-- RECORDS TO PROCESS --
#####
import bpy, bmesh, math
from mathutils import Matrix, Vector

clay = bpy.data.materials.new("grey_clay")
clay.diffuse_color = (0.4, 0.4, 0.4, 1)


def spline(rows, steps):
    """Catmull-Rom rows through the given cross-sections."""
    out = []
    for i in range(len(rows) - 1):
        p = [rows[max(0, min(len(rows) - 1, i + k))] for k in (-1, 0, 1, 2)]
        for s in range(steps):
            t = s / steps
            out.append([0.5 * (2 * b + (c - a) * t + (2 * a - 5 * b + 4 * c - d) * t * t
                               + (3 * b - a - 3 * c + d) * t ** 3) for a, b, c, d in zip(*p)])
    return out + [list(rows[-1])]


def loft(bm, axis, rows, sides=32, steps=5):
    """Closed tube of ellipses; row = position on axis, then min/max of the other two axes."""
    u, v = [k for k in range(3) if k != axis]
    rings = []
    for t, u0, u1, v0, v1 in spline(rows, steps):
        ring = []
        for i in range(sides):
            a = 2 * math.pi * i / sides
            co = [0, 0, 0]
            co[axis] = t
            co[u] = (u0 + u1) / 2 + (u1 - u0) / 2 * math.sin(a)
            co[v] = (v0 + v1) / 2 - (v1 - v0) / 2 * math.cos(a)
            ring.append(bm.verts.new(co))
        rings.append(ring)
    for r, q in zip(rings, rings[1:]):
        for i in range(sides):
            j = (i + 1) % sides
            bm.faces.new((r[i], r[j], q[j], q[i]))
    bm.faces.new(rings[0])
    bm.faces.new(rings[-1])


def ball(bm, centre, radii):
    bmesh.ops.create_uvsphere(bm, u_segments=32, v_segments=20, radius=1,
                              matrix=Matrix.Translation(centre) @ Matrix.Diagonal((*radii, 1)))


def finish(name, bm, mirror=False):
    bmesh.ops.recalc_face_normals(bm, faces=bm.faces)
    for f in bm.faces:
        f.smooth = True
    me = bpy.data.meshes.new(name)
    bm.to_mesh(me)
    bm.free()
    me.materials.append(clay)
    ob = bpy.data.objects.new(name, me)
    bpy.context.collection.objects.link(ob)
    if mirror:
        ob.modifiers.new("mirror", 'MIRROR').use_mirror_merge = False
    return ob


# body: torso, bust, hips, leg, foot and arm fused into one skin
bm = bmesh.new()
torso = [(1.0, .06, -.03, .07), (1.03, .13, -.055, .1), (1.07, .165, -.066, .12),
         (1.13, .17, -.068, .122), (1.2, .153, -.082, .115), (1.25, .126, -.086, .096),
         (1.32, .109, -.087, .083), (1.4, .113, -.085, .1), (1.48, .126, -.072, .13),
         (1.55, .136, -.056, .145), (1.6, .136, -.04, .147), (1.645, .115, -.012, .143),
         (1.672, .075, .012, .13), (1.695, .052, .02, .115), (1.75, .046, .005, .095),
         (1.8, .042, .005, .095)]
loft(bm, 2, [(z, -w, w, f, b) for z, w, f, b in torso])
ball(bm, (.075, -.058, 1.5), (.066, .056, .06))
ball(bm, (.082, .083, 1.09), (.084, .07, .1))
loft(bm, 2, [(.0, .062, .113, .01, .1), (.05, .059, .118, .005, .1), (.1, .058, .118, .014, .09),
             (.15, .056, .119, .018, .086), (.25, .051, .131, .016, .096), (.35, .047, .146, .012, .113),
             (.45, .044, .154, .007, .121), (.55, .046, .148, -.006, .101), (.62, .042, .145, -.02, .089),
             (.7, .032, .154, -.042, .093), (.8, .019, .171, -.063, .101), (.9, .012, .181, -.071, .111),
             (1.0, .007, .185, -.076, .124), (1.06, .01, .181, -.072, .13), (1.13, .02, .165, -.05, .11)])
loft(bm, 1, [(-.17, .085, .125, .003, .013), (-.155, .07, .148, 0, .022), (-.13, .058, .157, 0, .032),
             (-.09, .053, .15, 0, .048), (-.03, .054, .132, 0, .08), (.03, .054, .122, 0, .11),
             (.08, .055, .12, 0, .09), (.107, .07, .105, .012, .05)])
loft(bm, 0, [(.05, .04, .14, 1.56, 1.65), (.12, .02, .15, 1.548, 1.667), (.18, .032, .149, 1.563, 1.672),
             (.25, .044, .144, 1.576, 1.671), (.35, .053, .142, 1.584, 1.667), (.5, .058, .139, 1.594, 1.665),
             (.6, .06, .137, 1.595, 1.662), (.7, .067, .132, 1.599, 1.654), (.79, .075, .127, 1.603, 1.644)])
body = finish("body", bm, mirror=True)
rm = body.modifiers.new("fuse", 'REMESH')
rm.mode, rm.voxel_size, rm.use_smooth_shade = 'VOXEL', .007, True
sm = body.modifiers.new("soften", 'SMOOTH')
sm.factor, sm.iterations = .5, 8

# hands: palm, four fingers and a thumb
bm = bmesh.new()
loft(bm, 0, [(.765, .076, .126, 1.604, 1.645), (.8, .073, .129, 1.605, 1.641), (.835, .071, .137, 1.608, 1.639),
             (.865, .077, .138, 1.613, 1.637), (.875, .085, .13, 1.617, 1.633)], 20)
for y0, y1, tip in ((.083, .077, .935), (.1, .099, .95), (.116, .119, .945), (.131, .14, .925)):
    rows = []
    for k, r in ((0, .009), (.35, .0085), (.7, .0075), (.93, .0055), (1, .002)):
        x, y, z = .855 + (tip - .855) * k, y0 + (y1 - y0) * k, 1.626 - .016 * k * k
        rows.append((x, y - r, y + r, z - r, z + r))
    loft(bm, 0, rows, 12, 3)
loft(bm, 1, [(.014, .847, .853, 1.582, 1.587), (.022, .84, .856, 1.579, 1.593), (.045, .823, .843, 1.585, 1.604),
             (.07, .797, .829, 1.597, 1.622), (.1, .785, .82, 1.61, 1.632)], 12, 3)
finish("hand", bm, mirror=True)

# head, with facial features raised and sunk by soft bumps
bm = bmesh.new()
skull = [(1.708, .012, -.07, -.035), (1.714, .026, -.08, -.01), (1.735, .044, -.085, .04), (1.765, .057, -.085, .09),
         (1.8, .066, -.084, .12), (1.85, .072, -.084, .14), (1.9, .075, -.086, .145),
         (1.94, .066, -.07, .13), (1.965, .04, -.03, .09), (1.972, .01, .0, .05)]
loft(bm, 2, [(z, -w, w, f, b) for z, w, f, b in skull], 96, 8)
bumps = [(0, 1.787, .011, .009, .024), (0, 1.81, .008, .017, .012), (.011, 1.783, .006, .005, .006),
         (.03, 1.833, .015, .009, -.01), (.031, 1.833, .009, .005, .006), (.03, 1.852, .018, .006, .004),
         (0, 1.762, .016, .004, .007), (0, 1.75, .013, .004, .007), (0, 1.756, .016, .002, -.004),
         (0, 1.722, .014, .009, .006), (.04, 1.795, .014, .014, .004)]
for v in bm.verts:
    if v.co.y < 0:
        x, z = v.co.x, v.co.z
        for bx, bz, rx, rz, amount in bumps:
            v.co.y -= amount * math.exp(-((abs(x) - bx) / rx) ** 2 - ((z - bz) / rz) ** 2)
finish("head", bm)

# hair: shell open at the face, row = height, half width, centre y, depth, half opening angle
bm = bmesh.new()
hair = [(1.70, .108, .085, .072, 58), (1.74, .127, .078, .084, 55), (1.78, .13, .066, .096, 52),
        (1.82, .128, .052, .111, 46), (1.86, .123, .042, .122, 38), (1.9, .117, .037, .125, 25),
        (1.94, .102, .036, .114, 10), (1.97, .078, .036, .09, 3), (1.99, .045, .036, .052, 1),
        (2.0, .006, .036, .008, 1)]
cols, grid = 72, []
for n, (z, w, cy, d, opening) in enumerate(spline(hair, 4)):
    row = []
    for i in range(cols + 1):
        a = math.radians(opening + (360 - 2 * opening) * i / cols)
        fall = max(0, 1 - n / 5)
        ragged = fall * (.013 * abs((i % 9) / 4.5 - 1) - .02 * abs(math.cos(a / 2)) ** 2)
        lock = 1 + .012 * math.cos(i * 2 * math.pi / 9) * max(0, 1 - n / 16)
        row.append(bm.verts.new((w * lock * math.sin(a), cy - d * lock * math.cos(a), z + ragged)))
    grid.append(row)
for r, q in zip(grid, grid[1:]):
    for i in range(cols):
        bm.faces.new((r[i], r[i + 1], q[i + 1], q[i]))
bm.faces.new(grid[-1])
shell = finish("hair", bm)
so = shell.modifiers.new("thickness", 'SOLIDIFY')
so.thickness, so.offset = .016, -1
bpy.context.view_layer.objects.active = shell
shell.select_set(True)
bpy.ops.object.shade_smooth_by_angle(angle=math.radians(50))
#####
-- GOAL OF THE EXERCISE --
Starting at the line that contains "bm.faces.new((r[i], r[i +", write out every line to the end of the entries, exactly as given.

-- TASK ANSWER --
        bm.faces.new((r[i], r[i + 1], q[i + 1], q[i]))
bm.faces.new(grid[-1])
shell = finish("hair", bm)
so = shell.modifiers.new("thickness", 'SOLIDIFY')
so.thickness, so.offset = .016, -1
bpy.context.view_layer.objects.active = shell
shell.select_set(True)
bpy.ops.object.shade_smooth_by_angle(angle=math.radians(50))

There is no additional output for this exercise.